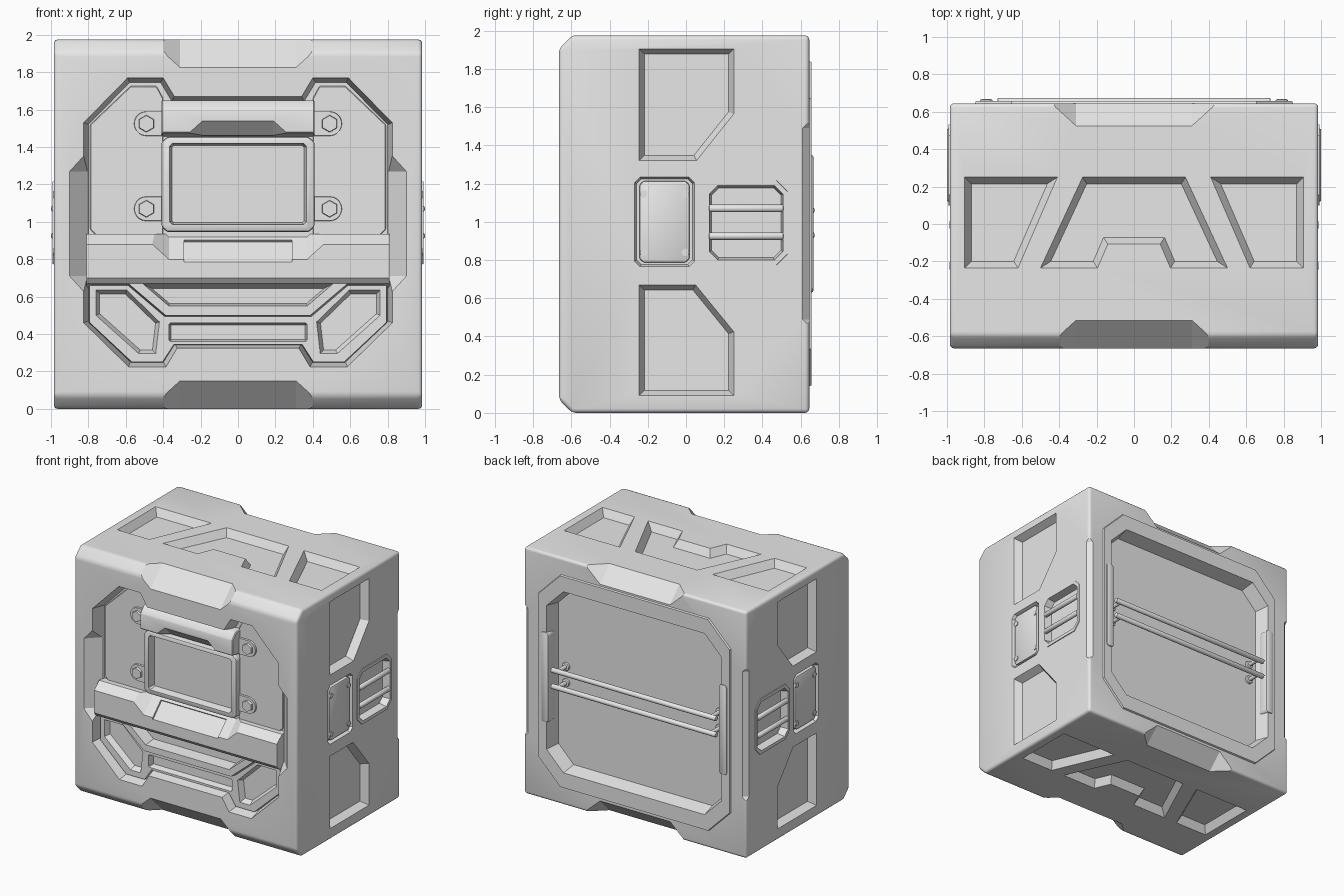
import bpy, bmesh, math
from mathutils import Vector

if "Cube" in bpy.data.objects:
    bpy.data.objects.remove(bpy.data.objects["Cube"])

H, FRONT, BACK, SIDE = 1.975, 0.665, 0.645, 0.985
GREY = bpy.data.materials.new("light_grey")
GREY.diffuse_color = (0.8, 0.8, 0.8, 1)
GREY.use_nodes = True
GREY.node_tree.nodes["Principled BSDF"].inputs["Base Color"].default_value = GREY.diffuse_color

# Maps (u, v, outward distance) onto each side of the crate
MAP = {"front": lambda u, v, d: (u, -d, v), "back": lambda u, v, d: (u, d, v),
       "right": lambda u, v, d: (d, u, v), "left": lambda u, v, d: (-d, u, v),
       "top": lambda u, v, d: (u, v, d), "bottom": lambda u, v, d: (u, v, H - d),
       "along_x": lambda u, v, d: (d, -u, v)}


def finish(name, bm, bevel=0.0, segs=1):
    bmesh.ops.recalc_face_normals(bm, faces=bm.faces)
    if bevel:
        edges = [e for e in bm.edges if e.calc_face_angle(0) > 0.4]
        bmesh.ops.bevel(bm, geom=edges, offset=bevel, segments=segs, profile=0.5,
                        affect='EDGES', clamp_overlap=True)
    me = bpy.data.meshes.new(name)
    bm.to_mesh(me)
    bm.free()
    ob = bpy.data.objects.new(name, me)
    bpy.context.collection.objects.link(ob)
    me.materials.append(GREY)
    return ob


def offset(pts, d):
    """Inset a 2D outline by d with mitred corners."""
    n = len(pts)
    p = [Vector(q) for q in pts]
    area = sum(p[i].x * p[(i + 1) % n].y - p[(i + 1) % n].x * p[i].y for i in range(n))
    s = 1 if area > 0 else -1
    out = []
    for i in range(n):
        a, b = (p[i] - p[i - 1]).normalized(), (p[(i + 1) % n] - p[i]).normalized()
        na, nb = Vector((-a.y, a.x)) * s, Vector((-b.y, b.x)) * s
        out.append(tuple(p[i] + (na + nb) * d / (1 + na.dot(nb))))
    return out


def prism(name, pts, side, d0, d1, inset=0.0, bevel=0.0, segs=1):
    bm = bmesh.new()
    a = [bm.verts.new(MAP[side](u, v, d0)) for u, v in pts]
    b = [bm.verts.new(MAP[side](u, v, d1)) for u, v in offset(pts, inset)]
    bm.faces.new(a)
    bm.faces.new(b)
    for i in range(len(a)):
        j = (i + 1) % len(a)
        bm.faces.new((a[i], a[j], b[j], b[i]))
    return finish(name, bm, bevel, segs)


def rod(name, p0, p1, r, segs=16, bevel=0.0):
    p0, p1 = Vector(p0), Vector(p1)
    bm = bmesh.new()
    bmesh.ops.create_cone(bm, cap_ends=True, segments=segs, radius1=r, radius2=r, depth=(p1 - p0).length)
    bmesh.ops.rotate(bm, verts=bm.verts, matrix=(p1 - p0).to_track_quat('Z', 'Y').to_matrix())
    bmesh.ops.translate(bm, verts=bm.verts, vec=(p0 + p1) / 2)
    return finish(name, bm, bevel, 2)


def cut(targets, cutter):
    for ob in targets:
        m = ob.modifiers.new("cut", 'BOOLEAN')
        m.operation, m.solver, m.object = 'DIFFERENCE', 'EXACT', cutter
        bpy.context.view_layer.objects.active = ob
        bpy.ops.object.modifier_apply(modifier=m.name)
    bpy.data.objects.remove(cutter)


def recess(targets, pts, side, surf, depth, inset):
    """Sink an outline into a face with sloping walls."""
    k = inset * 0.03 / depth
    cut(targets, prism("cutter", offset(pts, -k), side, surf + 0.03, surf - depth, inset + k))


def notch(ob, c, e, n1, n2, a, leg):
    """Cut a wide chamfer of half length a into the middle of an edge."""
    c, e, n1, n2 = map(Vector, (c, e, n1, n2))
    m, t, r2 = (n1 + n2).normalized(), (n1 - n2).normalized(), math.sqrt(2)
    bm = bmesh.new()
    for u, v in ((a, -leg / r2), (a + (leg + 0.1) * 1.1, 0.1 / r2)):
        for su in (-1, 1):
            for st in (-1, 1):
                bm.verts.new(c + e * u * su + m * v + t * st * (leg / r2 + 0.04))
    bmesh.ops.convex_hull(bm, input=bm.verts)
    cut([ob], finish("cutter", bm))


def octo(u0, u1, v0, v1, c):
    return [(u0 + c, v0), (u1 - c, v0), (u1, v0 + c), (u1, v1 - c),
            (u1 - c, v1), (u0 + c, v1), (u0, v1 - c), (u0, v0 + c)]


def both(half):
    return half + [(-u, v) for u, v in reversed(half)]


def flip(pts, s):
    return [(u * s, v) for u, v in pts]


X, Y, Z = Vector((1, 0, 0)), Vector((0, 1, 0)), Vector((0, 0, 1))

# Crate body: chamfered profile with wide notches in its edges
body = prism("crate_body", [(FRONT - 0.07, 0), (FRONT, 0.07), (FRONT, H - 0.07), (FRONT - 0.07, H),
                            (-BACK, H), (-BACK, 0)], "along_x", -SIDE, SIDE, 0, 0.022, 3)
for z, n in ((0, -Z), (H, Z)):
    notch(body, (0, -FRONT, z), X, -Y, n, 0.31, 0.15)
    notch(body, (0, BACK, z), X, Y, n, 0.31, 0.12)
for s in (-1, 1):
    notch(body, (s * SIDE, BACK, 0.99), Z, X * s, Y, 0.50, 0.035)

# Front opening
recess([body], both([(0.34, 1.67), (0.40, 1.77), (0.59, 1.77), (0.825, 1.53), (0.825, 0.46),
                     (0.585, 0.225), (0.385, 0.225), (0.325, 0.325)]), "front", FRONT, 0.12, 0.025)
for s in (-1, 1):
    notch(body, (s * 0.825, -FRONT, 0.99), Z, -Y, X * -s, 0.28, 0.075)

# Recesses on the top and bottom
for side in ("top", "bottom"):
    recess([body], both([(0.275, 0.25), (0.50, -0.235), (0.195, -0.235), (0.14, -0.107)]), side, H, 0.06, 0.035)
    for s in (-1, 1):
        recess([body], flip([(0.905, 0.25), (0.41, 0.25), (0.62, -0.235), (0.905, -0.235)], s), side, H, 0.06, 0.035)

# Left and right sides
for side, s in (("left", -1), ("right", 1)):
    recess([body], [(-0.245, 1.905), (0.25, 1.905), (0.25, 1.565), (0.055, 1.32), (-0.245, 1.32)], side, SIDE, 0.06, 0.028)
    recess([body], [(-0.245, 0.67), (0.05, 0.67), (0.25, 0.425), (0.25, 0.09), (-0.245, 0.09)], side, SIDE, 0.06, 0.028)
    # bolted cover
    recess([body], octo(-0.27, 0.045, 0.765, 1.235, 0.03), side, SIDE, 0.035, 0.012)
    prism(side + "_cover", octo(-0.243, 0.018, 0.787, 1.213, 0.02), side, 0.94, 0.98, 0, 0.008, 2)
    for y in (-0.222, -0.003):
        for z in (0.84, 1.145):
            rod(side + "_cover_bolt", (s * 0.96, y, z), (s * 0.986, y, z), 0.02, 12)
    # barred vent
    vent = prism(side + "_vent_frame", octo(0.095, 0.535, 0.77, 1.22, 0.06), side, 0.96, 0.991, 0.004)
    recess([body, vent], octo(0.122, 0.508, 0.80, 1.19, 0.045), side, 0.991, 0.06, 0.012)
    for z in (0.925, 1.07):
        rod(side + "_vent_bar", (s * 0.98, 0.12, z), (s * 0.98, 0.51, z), 0.02, 16, 0.006)

# Back frame, opening and rails
frame = prism("back_frame", octo(-0.86, 0.86, 0.13, 1.85, 0.2), "back", 0.62, 0.658, 0.015)
recess([body, frame], octo(-0.775, 0.775, 0.265, 1.715, 0.15), "back", 0.658, 0.115, 0.025)
for s in (-1, 1):
    prism("back_side_strip", octo(*sorted((s * 0.755, s * 0.825)), 0.63, 1.35, 0.015),
          "back", 0.58, 0.667, 0, 0.012, 2)
for z in (0.93, 1.06):
    rod("back_rail", (-0.73, 0.654, z), (0.73, 0.654, z), 0.02, 16, 0.006)
    for x in (-0.68, 0.68):
        rod("rail_post", (x, 0.53, z), (x, 0.65, z), 0.016, 12)
        rod("rail_foot", (x, 0.53, z), (x, 0.56, z), 0.032, 16, 0.006)

# Front face plates with hexagon bolts
hexa = [(0.05 * math.cos(math.pi * (k / 3 + 0.5)), 0.05 * math.sin(math.pi * (k / 3 + 0.5))) for k in range(6)]
for s in (-1, 1):
    prism("face_plate", flip([(0.79, 1.52), (0.575, 1.725), (0.435, 1.725), (0.40, 1.66), (0.40, 0.93),
                              (0.76, 0.93), (0.79, 0.96)], s), "front", 0.53, 0.558, 0, 0.004)
    for z in (1.07, 1.525):
        arc = [(0.49 + 0.068 * math.cos(math.pi * (k / 10 - 0.5)), z + 0.068 * math.sin(math.pi * (k / 10 - 0.5)))
               for k in range(11)]
        prism("bolt_mount", flip(arc + [(0.395, z + 0.068), (0.395, z - 0.068)], s), "front", 0.54, 0.572, 0.004)
        prism("hex_bolt", [(s * 0.49 + u, z + v) for u, v in hexa], "front", 0.55, 0.59, 0.006)

# Screen frame and its hood
screen = prism("screen_frame", octo(-0.41, 0.41, 0.945, 1.455, 0.03), "front", 0.53, 0.61, 0, 0.015, 2)
recess([screen], octo(-0.365, 0.365, 0.985, 1.42, 0.015), "front", 0.61, 0.055, 0.012)
hood = prism("screen_hood", [(0.53, 1.65), (0.61, 1.65), (0.655, 1.60), (0.655, 1.475), (0.53, 1.455)],
             "along_x", -0.41, 0.41, 0, 0.006)
notch(hood, (0, -0.655, 1.47), X, -Y, -Z, 0.19, 0.07)

# Cross band with a sloping centre and a sunk label panel
band = prism("cross_band", [(0.53, 0.935), (0.60, 0.935), (0.665, 0.88), (0.665, 0.70), (0.64, 0.67), (0.53, 0.64)],
             "along_x", -0.81, 0.81)
notch(band, (0, -0.665, 0.93), X, -Y, Z, 0.37, 0.13)
bm = bmesh.new()
bmesh.ops.create_cube(bm, size=1)
for v in bm.verts:
    across, up, out = v.co.x * 0.58, v.co.z * 0.155, v.co.y * 0.03
    q = math.sqrt(0.5)
    v.co = (across, -0.617 + q * (up + out), 0.848 + q * (up - out))
cut([band], finish("cutter", bm))

# Lower lip and guard with three sunk panels
prism("lower_lip", both([(0.365, 0.565), (0.535, 0.71), (0.80, 0.71), (0.80, 0.655), (0.59, 0.655), (0.39, 0.485)]),
      "front", 0.53, 0.64, 0.014)
guard = prism("lower_guard", both([(0.39, 0.50), (0.59, 0.67), (0.80, 0.67), (0.80, 0.46), (0.57, 0.245),
                                   (0.40, 0.245), (0.34, 0.338)]), "front", 0.53, 0.605, 0.006)
recess([guard], octo(-0.37, 0.37, 0.36, 0.46, 0.008), "front", 0.605, 0.045, 0.012)
for s in (-1, 1):
    recess([guard], flip([(0.76, 0.635), (0.595, 0.635), (0.42, 0.465), (0.44, 0.295), (0.53, 0.295),
                          (0.76, 0.50)], s), "front", 0.605, 0.045, 0.02)

# Smooth only the rounded edges
bpy.ops.object.select_all(action='SELECT')
bpy.ops.object.shade_smooth_by_angle(angle=math.radians(32))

....

Every line above from the line with "# barred vent" to the line with "0.62, 0.658, 0.015)" is wanted, ends included; write them out exactly and add no other line.

    # barred vent
    vent = prism(side + "_vent_frame", octo(0.095, 0.535, 0.77, 1.22, 0.06), side, 0.96, 0.991, 0.004)
    recess([body, vent], octo(0.122, 0.508, 0.80, 1.19, 0.045), side, 0.991, 0.06, 0.012)
    for z in (0.925, 1.07):
        rod(side + "_vent_bar", (s * 0.98, 0.12, z), (s * 0.98, 0.51, z), 0.02, 16, 0.006)

# Back frame, opening and rails
frame = prism("back_frame", octo(-0.86, 0.86, 0.13, 1.85, 0.2), "back", 0.62, 0.658, 0.015)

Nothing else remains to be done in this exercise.